■ **AIM OF THE EXERCISE**
Comb through the entries for "glass" and pull out each line that holds it.

■ **INFORMATION SHOWN**
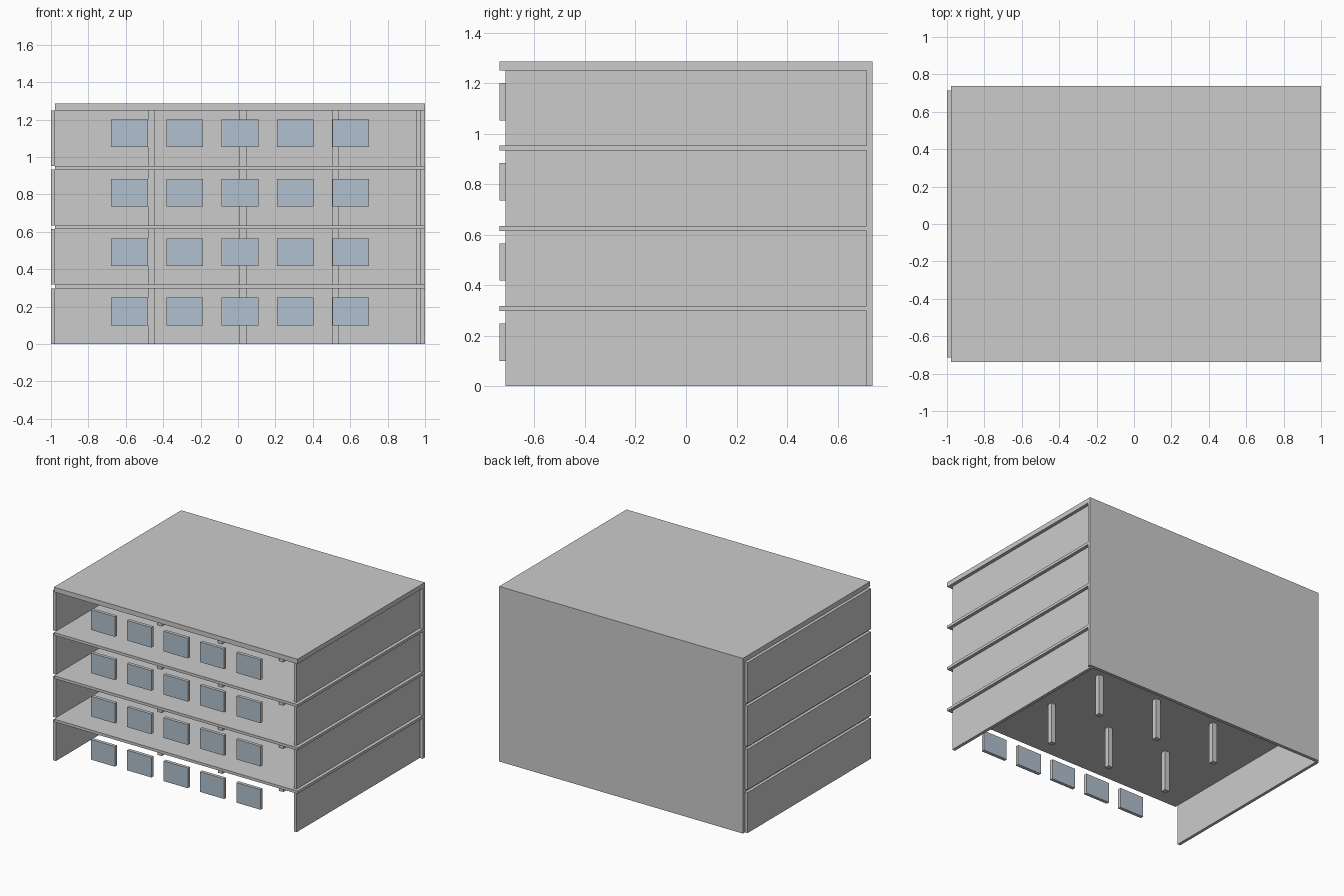
import bpy, bmesh

if "Cube" in bpy.data.objects:
    bpy.data.objects.remove(bpy.data.objects["Cube"])

def material(name, rgb):
    m = bpy.data.materials.new(name)
    m.diffuse_color = (*rgb, 1)
    m.use_nodes = True
    m.node_tree.nodes["Principled BSDF"].inputs["Base Color"].default_value = m.diffuse_color
    return m

concrete = material("concrete grey", (0.6, 0.6, 0.6))
glass = material("pale blue glass", (0.44, 0.535, 0.63))

def box(name, x0, x1, y0, y1, z0, z1, pane=False):
    bm = bmesh.new()
    bmesh.ops.create_cube(bm, size=1)
    for v in bm.verts:
        v.co.x = x1 if v.co.x > 0 else x0
        v.co.y = y1 if v.co.y > 0 else y0
        v.co.z = z1 if v.co.z > 0 else z0
    if pane:
        # glass on the front and back faces, slim grey rim around it
        bm.normal_update()
        faces = [f for f in bm.faces if abs(f.normal.y) > 0.9]
        bmesh.ops.inset_individual(bm, faces=faces, thickness=0.004)
        for f in faces:
            f.material_index = 1
    me = bpy.data.meshes.new(name)
    bm.to_mesh(me)
    bm.free()
    me.materials.append(concrete)
    me.materials.append(glass)
    ob = bpy.data.objects.new(name, me)
    bpy.context.collection.objects.link(ob)
    return ob

STOREY = 0.2975             # clear height of a storey
PITCH = 0.3175              # storey plus slab
X0, X1 = -0.978, 1.0        # slab ends
FRONT, BACK = -0.738, 0.738
WALL = 0.714                # inner line of front and back
TOP = 1.285

# back wall
box("back_wall", X0, X1, WALL, BACK, 0, TOP)

for i in range(4):
    z = i * PITCH
    ceil = z + STOREY
    # slab above this storey, the last one being the thicker roof
    top = TOP if i == 3 else z + PITCH
    box("roof" if i == 3 else f"floor_slab_{i+1}", X0, X1, FRONT, WALL, ceil, top)
    # side walls: left outside the slab edge, right set back from it
    box(f"left_wall_{i+1}", -1.0, X0, -WALL, WALL, z, ceil)
    box(f"right_wall_{i+1}", 0.953, 0.976, -WALL, WALL, z, ceil)
    # two rows of three square columns
    for cx in (-0.464, 0.027, 0.522):
        for cy in (-0.228, 0.264):
            box(f"column_{i+1}", cx - 0.0185, cx + 0.0185,
                cy - 0.0185, cy + 0.0185, z, ceil)
    # row of five windows on the front
    for k in range(5):
        wx = 0.011 + (k - 2) * 0.2955
        box(f"window_{i+1}_{k+1}", wx - 0.098, wx + 0.098,
            FRONT, -WALL, z + 0.1, z + 0.248, pane=True)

■ **YOUR RESPONSE**
glass = material("pale blue glass", (0.44, 0.535, 0.63))
        # glass on the front and back faces, slim grey rim around it
    me.materials.append(glass)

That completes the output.